Can you describe the challenges and benefits of being a full-time author?
I have had times of feeling stuck in a writing desert or no-man’s land; wanting and needing fundamental changes in the way I work but not knowing how to bring this about. It’s a hideously familiar rerun of all those initial doubts and fears that paralysed me when I first started out, doubts and fears that I had foolishly imagined to be gone forever! People assume that with several published books under your belt, you must have acquired an unshakeable level of confidence. Sadly creativity doesn’t work like that. Rowan Colman, a hugely successful novelist, talks about a phenomenon she names ‘The Fear,’ a creativity-sucking terror, which is all the more terrifying obviously if writing is also how you feed and clothe your family.
On the other side of the scales is that incomparable excitement which comes with finally breaking into new writing territory; or the thrill of those rare but glorious days when both sides of your brain are suddenly joyously in synch and you feel as if you’re flying; or, yes, an unexpected film deal; or receiving a letter from a thirteen-year old girl confiding that reading your book is helping her to heal from the death of a sibling. On the benefits side of the scales I would also include being sent a bright pink working clock (complete with sparkly winged angel logo) made by eleven-year old triplet girls, now grown up, one of whom is hosting this blog!
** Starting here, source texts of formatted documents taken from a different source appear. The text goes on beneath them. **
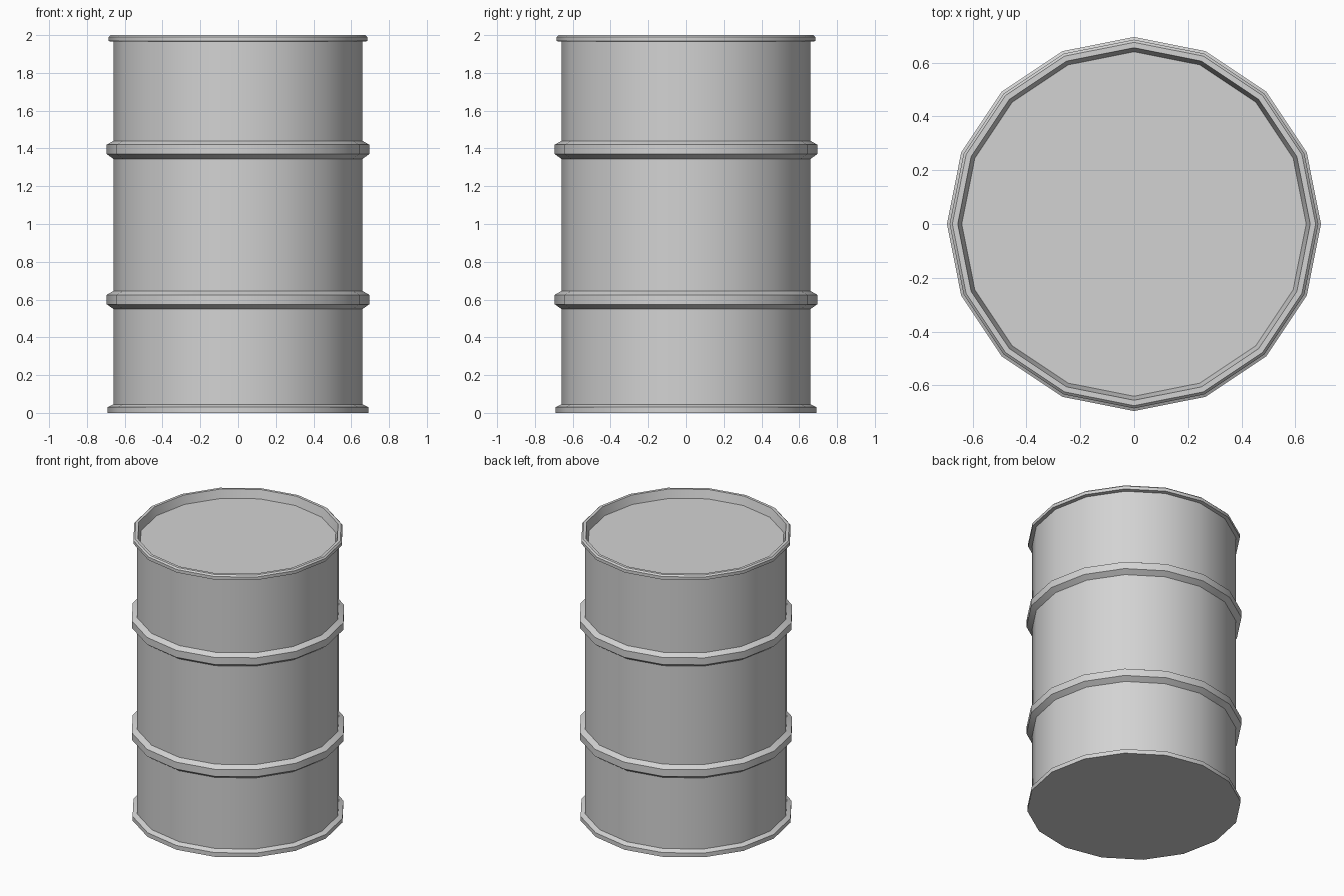
import bpy, bmesh, math

SIDES = 16

cube = bpy.data.objects.get("Cube")
if cube:
    bpy.data.objects.remove(cube, do_unlink=True)

metal = bpy.data.materials.new("grey_metal")
metal.use_nodes = True
grey = (0.65, 0.65, 0.65, 1)
metal.diffuse_color = grey
metal.node_tree.nodes["Principled BSDF"].inputs["Base Color"].default_value = grey


def rolled_hoop(z):
    """Profile points of a raised hoop that starts at height z."""
    return [(0.66, z), (0.695, z + 0.025), (0.695, z + 0.075), (0.66, z + 0.095)]


def lathe(name, profile):
    """Revolve (radius, height) points, closing both ends with a flat face."""
    bm = bmesh.new()
    rings = []
    for r, z in profile:
        angles = [math.tau * i / SIDES for i in range(SIDES)]
        rings.append([bm.verts.new((r * math.cos(a), r * math.sin(a), z)) for a in angles])
    for low, high in zip(rings, rings[1:]):
        for i in range(SIDES):
            j = (i + 1) % SIDES
            bm.faces.new((low[i], low[j], high[j], high[i]))
    bm.faces.new(rings[0][::-1])
    bm.faces.new(rings[-1])
    mesh = bpy.data.meshes.new(name)
    bm.to_mesh(mesh)
    bm.free()
    mesh.materials.append(metal)
    obj = bpy.data.objects.new(name, mesh)
    bpy.context.collection.objects.link(obj)
    bpy.ops.object.select_all(action="DESELECT")
    obj.select_set(True)
    bpy.context.view_layer.objects.active = obj
    bpy.ops.object.shade_smooth_by_angle(angle=math.radians(30))
    return obj


# Bottom rim, two rolled hoops, top rim and recessed lid
bottom_rim = [(0.69, 0), (0.69, 0.03), (0.66, 0.045)]
top_rim = [(0.66, 1.965), (0.685, 1.968), (0.685, 1.99), (0.675, 2), (0.655, 2)]
lid = [(0.64, 1.94)]
lathe("barrel", bottom_rim + rolled_hoop(0.55) + rolled_hoop(1.345) + top_rim + lid)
You’ve recently re-released your Angels Unlimited books as ebooks, with new cover artwork and under the name of Angel Academy. Can you describe the challenges and benefits of republishing your Angels books as ebooks?
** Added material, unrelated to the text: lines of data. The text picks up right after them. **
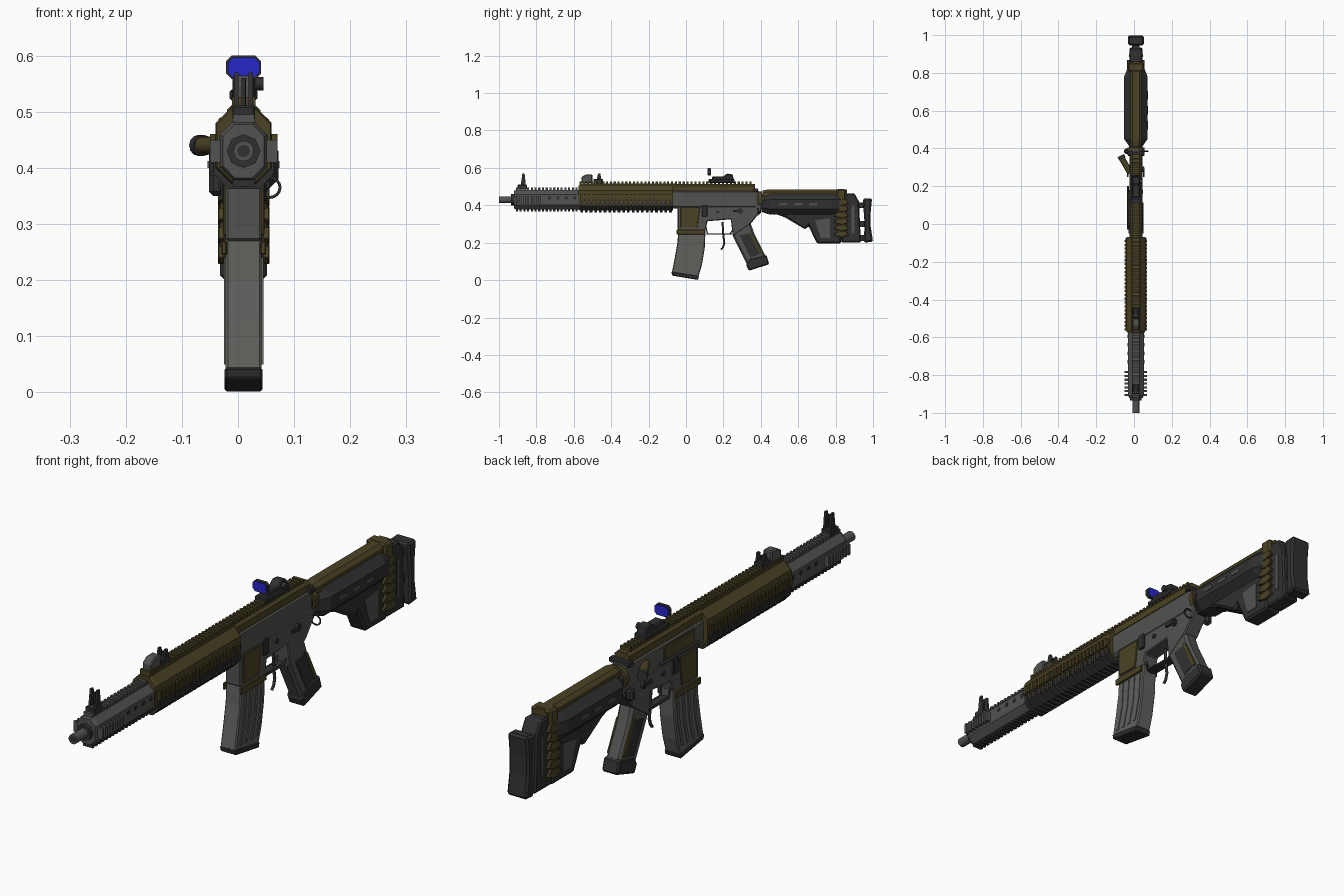
import bpy, bmesh, math
from mathutils import Matrix, Vector

cube = bpy.data.objects.get("Cube")
if cube:
    bpy.data.objects.remove(cube)

AX = .01    # side offset of the long axis
BORE = .43  # height of the long axis


def material(name, r, g, b):
    m = bpy.data.materials.new(name)
    m.use_nodes = True
    m.diffuse_color = (r, g, b, 1)
    node = next(n for n in m.node_tree.nodes if n.type == 'BSDF_PRINCIPLED')
    node.inputs["Base Color"].default_value = (r, g, b, 1)
    node.inputs["Roughness"].default_value = .7
    return m


gray = material("gunmetal gray", .085, .085, .08)
light = material("magazine gray", .115, .115, .108)
dark = material("charcoal", .03, .03, .03)
olive = material("olive brown", .07, .055, .018)
blue = material("lens blue", .02, .02, .6)


def build(name, mat, bm, bevel=0, smooth=False):
    bmesh.ops.recalc_face_normals(bm, faces=bm.faces)
    mesh = bpy.data.meshes.new(name)
    if smooth:
        for f in bm.faces:
            f.smooth = len(f.verts) == 4
    bm.to_mesh(mesh)
    bm.free()
    mesh.materials.append(mat)
    ob = bpy.data.objects.new(name, mesh)
    bpy.context.scene.collection.objects.link(ob)
    if bevel:
        mod = ob.modifiers.new("chamfer", 'BEVEL')
        mod.width, mod.segments = bevel, 1
        mod.limit_method = 'ANGLE'
    return ob


def add_box(bm, x, y, z):
    size = [b - a for a, b in (x, y, z)]
    mid = [(a + b) / 2 for a, b in (x, y, z)]
    bmesh.ops.create_cube(bm, size=1, matrix=Matrix.Translation(mid) @ Matrix.Diagonal((*size, 1)))


def box(name, mat, half, y, z, x=AX, bevel=0):
    bm = bmesh.new()
    add_box(bm, (x - half, x + half), y, z)
    return build(name, mat, bm, bevel)


def skin(bm, rings):
    rows = [[bm.verts.new(p) for p in ring] for ring in rings]
    for a, b in zip(rows, rows[1:]):
        for i in range(len(a)):
            j = (i + 1) % len(a)
            bm.faces.new((a[i], a[j], b[j], b[i]))
    bm.faces.new(rows[0])
    bm.faces.new(rows[-1])


def plate(name, mat, outline, half, x=AX, bevel=.004):
    """Side outline (y, z) given thickness across the model."""
    bm = bmesh.new()
    skin(bm, [[(x + s, y, z) for y, z in outline] for s in (-half, half)])
    return build(name, mat, bm, bevel)


def add_loft(bm, section, stations, zc):
    skin(bm, [[(AX + x * sx, y, zc + z * sz) for x, z in section] for y, sx, sz in stations])


def loft(name, mat, section, stations, zc=BORE, bevel=0):
    bm = bmesh.new()
    add_loft(bm, section, stations, zc)
    return build(name, mat, bm, bevel)


def octagon(w, h, c):
    return [(-w, c - h), (c - w, -h), (w - c, -h), (w, c - h),
            (w, h - c), (w - c, h), (c - w, h), (-w, h - c)]


def rod(name, mat, a, b, r, sides=20, r2=None):
    a, b = Vector(a), Vector(b)
    bm = bmesh.new()
    turn = (b - a).to_track_quat('Z', 'Y').to_matrix().to_4x4()
    bmesh.ops.create_cone(bm, cap_ends=True, segments=sides, radius1=r, radius2=r2 or r,
                          depth=(b - a).length, matrix=Matrix.Translation((a + b) / 2) @ turn)
    return build(name, mat, bm, smooth=True)


def teeth(name, mat, y, count, x, z):
    bm = bmesh.new()
    step = (y[1] - y[0]) / count
    for i in range(count):
        add_box(bm, x, (y[0] + i * step, y[0] + (i + .55) * step), z)
    return build(name, mat, bm)


def tube(name, mat, points, r):
    cu = bpy.data.curves.new(name, 'CURVE')
    cu.dimensions, cu.bevel_depth, cu.bevel_resolution = '3D', r, 1
    cu.use_fill_caps = True
    sp = cu.splines.new('POLY')
    sp.points.add(len(points) - 1)
    for p, co in zip(sp.points, points):
        p.co = (*co, 1)
    cu.materials.append(mat)
    ob = bpy.data.objects.new(name, cu)
    bpy.context.scene.collection.objects.link(ob)


SIDES = (("right", -1), ("left", 1))

# Barrel and front handguard
rod("barrel", gray, (AX, -1, BORE), (AX, -.5, BORE), .018)
rod("barrel_bore", dark, (AX, -1.001, BORE), (AX, -.99, BORE), .011)
rod("barrel_collar", dark, (AX, -.935, BORE), (AX, -.9, BORE), .03, 8)
loft("front_handguard", gray, octagon(.043, .053, .024), [(-.92, .85, .9), (-.905, 1, 1), (-.56, 1, 1)])
teeth("front_top_rail", gray, (-.91, -.57), 17, (AX - .019, AX + .019), (.48, .495))
teeth("front_bottom_rail", dark, (-.91, -.57), 17, (AX - .02, AX + .02), (.367, .38))
for side, s in SIDES:
    x = sorted((AX + s * .04, AX + s * .06))
    teeth(side + "_front_rail", gray, (-.91, -.77), 7, x, (.41, .45))
    for i in range(4):
        y = -.73 + i * .045
        rod(f"{side}_vent_{i}", dark, (AX + s * .04, y, .44), (AX + s * .045, y, .44), .009, 12)

# Main handguard with ribs and rails
loft("main_handguard", olive, octagon(.05, .068, .028), [(-.575, .95, .95), (-.565, 1, 1), (-.07, 1, 1)], .44)
box("main_top_rail", olive, .02, (-.57, -.06), (.5, .517))
teeth("main_top_rail_teeth", olive, (-.57, -.06), 25, (AX - .021, AX + .021), (.515, .526))
bm = bmesh.new()
rib = [(-.054, .025), (.054, .025), (.054, -.005), (.028, -.033), (-.028, -.033), (-.054, -.005)]
for i in range(20):
    y = -.565 + i * .025
    add_loft(bm, rib, [(y, 1, 1), (y + .014, 1, 1)], .395)
build("lower_ribs", dark, bm)
for side, s in SIDES:
    x = sorted((AX + s * .045, AX + s * .06))
    teeth(side + "_main_rail", olive, (-.565, -.075), 24, x, (.425, .46))
    box(side + "_main_rail_bar", olive, .004, (-.565, -.075), (.43, .455), AX + s * .052)

# Receiver
loft("upper_receiver", gray, octagon(.034, .05, .012), [(-.075, 1, 1), (.37, 1, 1), (.39, .8, .9)], .432)
loft("upper_receiver_cover", olive, octagon(.03, .025, .012), [(-.07, 1, 1), (.37, 1, 1)], .49)
teeth("receiver_rail", olive, (-.06, .36), 20, (AX - .021, AX + .021), (.505, .526))
plate("lower_receiver", gray, [(-.045, .41), (-.045, .27), (.105, .27), (.115, .315), (.24, .325),
                               (.25, .235), (.35, .305), (.4, .37), (.41, .41)], .032)
for side, s in SIDES:
    plate(side + "_magwell_panel", olive, [(-.03, .39), (-.03, .28), (.06, .28), (.075, .39)], .004, AX + s * .033, .002)
    box(side + "_bolt_catch", dark, .006, (.085, .115), (.34, .4), AX + s * .035, .003)
    rod(side + "_pivot_pin", dark, (AX + s * .03, .17, .365), (AX + s * .037, .17, .365), .009, 12)
    rod(side + "_selector", dark, (AX + s * .03, .29, .37), (AX + s * .042, .29, .37), .014, 12)
    box(side + "_selector_lever", dark, .004, (.25, .3), (.364, .376), AX + s * .042)
    plate(side + "_magwell_flare", olive, [(-.05, .27), (.1, .27), (.1, .245), (-.05, .245)], .005, AX + s * .035, .002)
box("port_cover", olive, .004, (-.01, .17), (.415, .465), AX - .036, .002)
rod("port_hinge", dark, (AX - .042, -.03, .412), (AX - .042, .2, .412), .005, 8)
rod("forward_assist", olive, (AX - .03, .27, .44), (-.068, .355, .44), .016, 12)
rod("forward_assist_cap", dark, (-.062, .345, .44), (-.07, .362, .44), .019, 12)
box("charging_handle", dark, .045, (.36, .385), (.47, .49), AX, .004)

# Magazine with side ribs
plate("magazine", light, [(-.04, .28), (.105, .28), (.1, .17), (.085, .08), (.066, .018),
                          (-.076, .04), (-.06, .12), (-.046, .2)], .032)
plate("magazine_base", dark, [(-.078, .045), (.07, .022), (.064, .001), (-.074, .024)], .034)
for side, s in SIDES:
    for i in range(4):
        y = -.022 + i * .033
        plate(f"{side}_magazine_rib_{i}", light,
              [(y, .24), (y + .012, .24), (y + .004, .14), (y - .018, .05), (y - .03, .05), (y - .008, .14)],
              .003, AX + s * .032, 0)

# Trigger and guard
tube("trigger", dark, [(AX, .195, .31), (AX, .2, .235), (AX, .205, .2), (AX, .198, .175), (AX, .187, .163)], .006)
for side, s in SIDES:
    x = AX + s * .018
    tube(side + "_trigger_guard", dark, [(x, .105, .29), (x, .115, .247), (x, .235, .247), (x, .26, .28)], .004)
box("trigger_guard_bar", dark, .014, (.11, .245), (.243, .25))

# Grip
plate("grip", gray, [(.25, .32), (.34, .32), (.365, .25), (.43, .12), (.34, .075), (.325, .085), (.25, .235)], .03, AX, .01)
plate("grip_cap", dark, [(.34, .115), (.43, .135), (.445, .085), (.335, .05), (.32, .085)], .033, AX, .006)
for side, s in SIDES:
    plate(side + "_grip_panel", dark, [(.285, .24), (.34, .25), (.4, .14), (.345, .12)], .003, AX + s * .03, 0)
    plate(side + "_grip_strip", olive, [(.335, .26), (.355, .25), (.41, .14), (.395, .135)], .003, AX + s * .031, 0)

# Stock
rod("buffer_tube", dark, (AX, .38, .425), (AX, .5, .425), .036)
rod("buffer_ring", olive, (AX, .385, .43), (AX, .405, .43), .045, 12)
loft("stock_body", dark, octagon(.062, .055, .03),
     [(.405, .5, .75), (.45, 1, 1), (.78, 1, 1), (.825, .72, 1)], .405)
loft("stock_cheek_rest", olive, octagon(.032, .027, .014), [(.41, .8, .8), (.44, 1, 1), (.86, 1, 1)], .458)
plate("stock_lower", dark, [(.46, .36), (.53, .335), (.64, .27), (.655, .29), (.7, .195), (.83, .195), (.83, .37)], .034, AX, .008)
for side, s in SIDES:
    plate(side + "_stock_panel", gray, [(.69, .32), (.72, .225), (.77, .225), (.77, .33)], .003, AX + s * .033, 0)
    teeth(side + "_stock_vents", gray, (.5, .74), 3, sorted((AX + s * .06, AX + s * .064)), (.4, .412))
    for i in range(6):
        z = .24 + i * .034
        plate(f"{side}_stock_ridge_{i}", olive, [(.79, z), (.835, z - .012), (.87, z), (.855, z + .024), (.81, z + .02)],
              .006, AX + s * .04, .002)
box("stock_band", olive, .042, (.805, .855), (.235, .487), AX, .008)
plate("stock_rear_frame", dark, [(.83, .46), (.9, .465), (.925, .42), (.935, .2), (.83, .2)], .034, AX, .006)
for side, s in SIDES:
    box(side + "_rear_slot", gray, .003, (.885, .9), (.25, .4), AX + s * .034)
for i, z in enumerate((.225, .3, .4)):
    box(f"butt_rod_{i}", dark, .02, (.92, .96), (z - .015, z + .015))
plate("butt_pad", dark, [(.945, .435), (.995, .438), (.987, .36), (.987, .29), (1, .205), (.95, .2), (.955, .3)], .042, AX, .008)

# Folding sights
for name, y in (("front_sight", -.87), ("rear_sight", -.465)):
    z = .495 if y < -.6 else .525
    box(name + "_base", dark, .02, (y - .03, y + .02), (z - .01, z + .016), AX, .003)
    for side, s in SIDES:
        plate(f"{name}_{side}_ear", dark, [(y - .015, z), (y + .015, z), (y + .007, .57), (y - .005, .57)],
              .004, AX + s * .013, 0)
    rod(name + "_post", dark, (AX, y, z), (AX, y, .56), .004, 8)
plate("rear_sight_block", gray, [(-.56, .52), (-.5, .52), (-.5, .565), (-.535, .565), (-.56, .55)], .018)

# Reflex optic
box("optic_base", dark, .025, (.12, .26), (.52, .54), AX, .004)
plate("optic_body", dark, [(.14, .535), (.255, .535), (.25, .565), (.22, .57), (.2, .555), (.14, .555)], .02)
loft("optic_hood", dark, octagon(.031, .021, .01), [(.117, 1, 1), (.13, 1, 1)], .579)
loft("optic_lens", blue, octagon(.028, .018, .009), [(.114, 1, 1), (.133, 1, 1)], .579)
rod("optic_knob", dark, (AX, .225, .55), (AX + .035, .225, .55), .012, 12)

# Sling loop and opposite lug
ring = [(.055 + .02 * math.cos(t * math.pi / 8), .385, .365 + .018 * math.sin(t * math.pi / 8)) for t in range(17)]
tube("sling_loop", dark, ring, .003)
box("sling_lug", dark, .014, (.37, .4), (.35, .395), -.038, .008)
Republishing the Angels series has just been win-win all round. The first four books particularly were written to very strict deadlines, and often I was writing other books alongside. This meant that the writing wasn’t always as tight as I’d have liked. As part of the process of converting them to e-books I’ve been able to re-read and re-edit, taking out any extraneous fluff and also bringing them up to date. My daughter designed new covers, giving these books a more contemporary – and I hope more powerful and grownup – look. It makes me very happy to know that Mel’s cosmic adventures are being read by a new generation of readers.
To find out more about Annie, visit www.anniedaltonwriter.co.uk